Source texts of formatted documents
=== Begin Enclosure ===

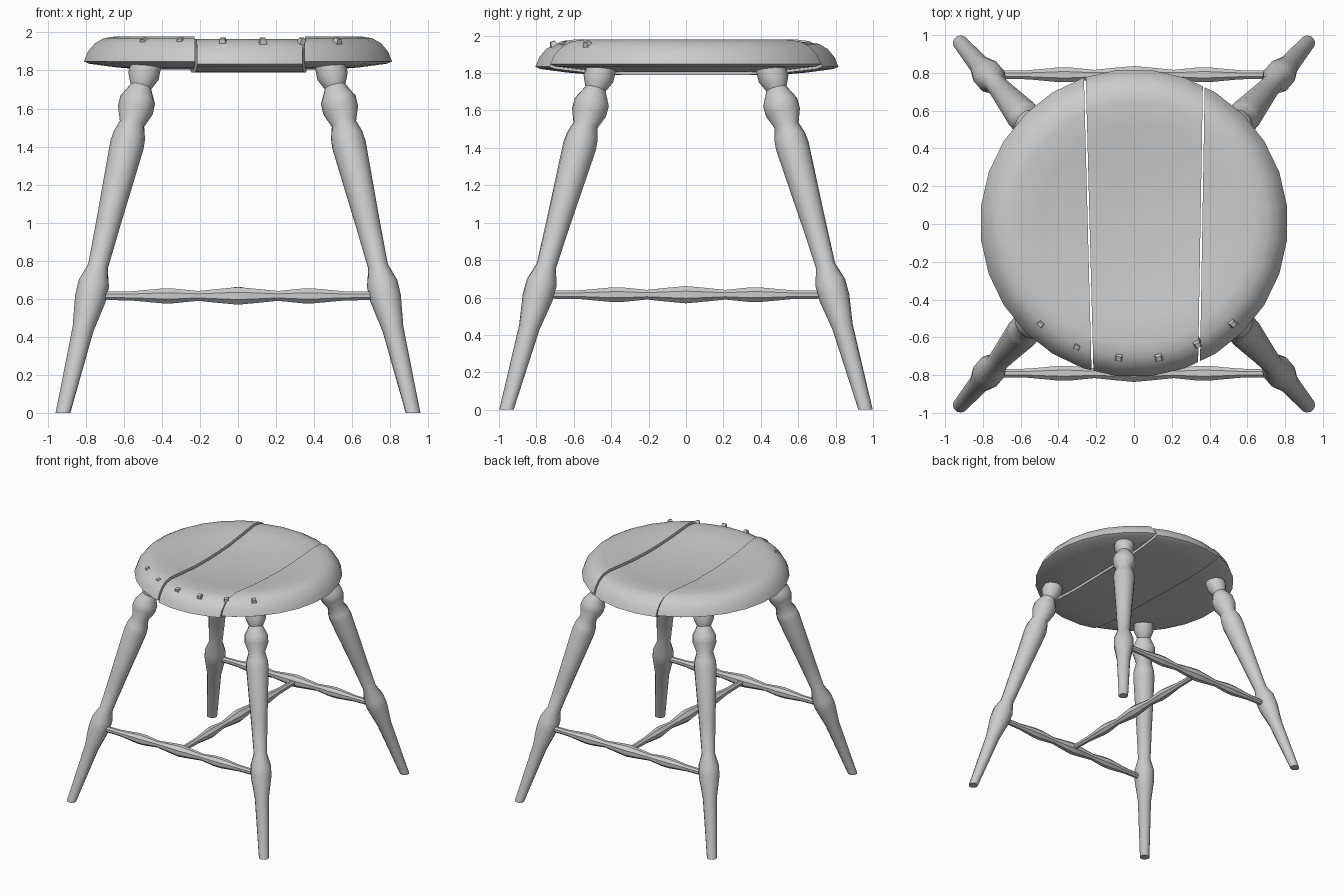
import bpy, bmesh
from math import cos, sin, pi
from mathutils import Vector

if "Cube" in bpy.data.objects:
    bpy.data.objects.remove(bpy.data.objects["Cube"])


def finish(bm, name, angle=0.7):
    bmesh.ops.recalc_face_normals(bm, faces=bm.faces)
    me = bpy.data.meshes.new(name)
    bm.to_mesh(me)
    bm.free()
    ob = bpy.data.objects.new(name, me)
    bpy.context.collection.objects.link(ob)
    bpy.ops.object.select_all(action='DESELECT')
    ob.select_set(True)
    bpy.context.view_layer.objects.active = ob
    bpy.ops.object.shade_smooth_by_angle(angle=angle)
    return ob


def turn(p0, p1, profile, sides):
    """Lathe a (distance fraction, radius) profile round the axis p0-p1."""
    p0, p1 = Vector(p0), Vector(p1)
    rot = (p1 - p0).to_track_quat('Z', 'Y')
    bm = bmesh.new()
    rings = []
    for t, r in profile:
        c = p0.lerp(p1, t)
        rings.append([bm.verts.new(c + rot @ Vector((r * cos(a), r * sin(a), 0)))
                      for a in (2 * pi * (i + .5) / sides for i in range(sides))])
    for a, b in zip(rings, rings[1:]):
        for i in range(sides):
            j = (i + 1) % sides
            bm.faces.new((a[i], a[j], b[j], b[i]))
    bm.faces.new(rings[0])
    bm.faces.new(rings[-1])
    return bm, rings


# splayed turned legs: (height, radius)
LEG = [(0, .04), (.44, .056), (.60, .082), (.68, .082), (.77, .053), (1.0, .065),
       (1.41, .09), (1.46, .085), (1.52, .066), (1.59, .094), (1.645, .094),
       (1.715, .056), (1.77, .082), (1.83, .08)]
for sy, end in ((-1, "front"), (1, "back")):
    for sx, side in ((-1, "left"), (1, "right")):
        bm, rings = turn((.92 * sx, .96 * sy, 0), (.483 * sx, .452 * sy, 1.83),
                         [(z / 1.83, r) for z, r in LEG], 12)
        for v in rings[0]:
            v.co.z = 0
        finish(bm, f"{end}_{side}_leg")

# H-shaped stretchers with three swellings
HALF = [(0, .05), (.1, .04), (.21, .028), (.34, .042), (.40, .042), (.56, .026), (.78, .022)]
BAR = [(.5 - u / 1.56, r) for u, r in reversed(HALF)] + [(.5 + u / 1.56, r) for u, r in HALF[1:]]
for name, a, b in (("front_stretcher", (-.78, -.79, .615), (.78, -.79, .615)),
                   ("back_stretcher", (-.78, .79, .615), (.78, .79, .615)),
                   ("middle_stretcher", (0, -.78, .615), (0, .78, .615))):
    finish(turn(a, b, BAR, 8)[0], name)

# dished round seat, sawn into three planks
SEAT = [(1.795, .02), (1.797, .5), (1.808, .64), (1.828, .79), (1.84, .815), (1.89, .795),
        (1.935, .757), (1.962, .71), (1.972, .64), (1.955, .5), (1.935, .33), (1.925, .15), (1.923, .02)]


def plank(name, cuts, dz):
    bm, _ = turn((0, .005, 0), (0, .005, 1), SEAT, 28)
    for co, no in cuts:
        bmesh.ops.bisect_plane(bm, geom=bm.verts[:] + bm.edges[:] + bm.faces[:],
                               plane_co=co, plane_no=no, clear_outer=True)
        bmesh.ops.holes_fill(bm, edges=[e for e in bm.edges if e.is_boundary])
    bmesh.ops.translate(bm, verts=bm.verts, vec=(0, 0, dz))
    finish(bm, name)


ln, rn = Vector((1, .026, 0)), Vector((1, -.017, 0))
g = .005
plank("left_seat_plank", [((-.24 - g, 0, 0), ln)], .008)
plank("middle_seat_plank", [((-.24 + g, 0, 0), -ln), ((.357 - g, 0, 0), rn)], -.006)
plank("right_seat_plank", [((.357 + g, 0, 0), -rn)], .008)

# small square pegs along the front rim
for i, (x, y) in enumerate([(-.49, -.525), (-.30, -.645), (-.08, -.705),
                            (.13, -.705), (.335, -.635), (.52, -.525)]):
    d = Vector((x, y, 0)).normalized() * .4 + Vector((0, 0, 1))
    p = Vector((x, y, 1.945))
    bm, _ = turn(p - d * .02, p + d * .024, [(0, .036), (1, .018)], 4)
    finish(bm, f"rim_peg_{i + 1}", .3)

=== End Enclosure ===

Task: Return all lines in the data that include the word "bmesh".

Response box:
import bpy, bmesh
    bmesh.ops.recalc_face_normals(bm, faces=bm.faces)
    bm = bmesh.new()
        bmesh.ops.bisect_plane(bm, geom=bm.verts[:] + bm.edges[:] + bm.faces[:],
        bmesh.ops.holes_fill(bm, edges=[e for e in bm.edges if e.is_boundary])
    bmesh.ops.translate(bm, verts=bm.verts, vec=(0, 0, dz))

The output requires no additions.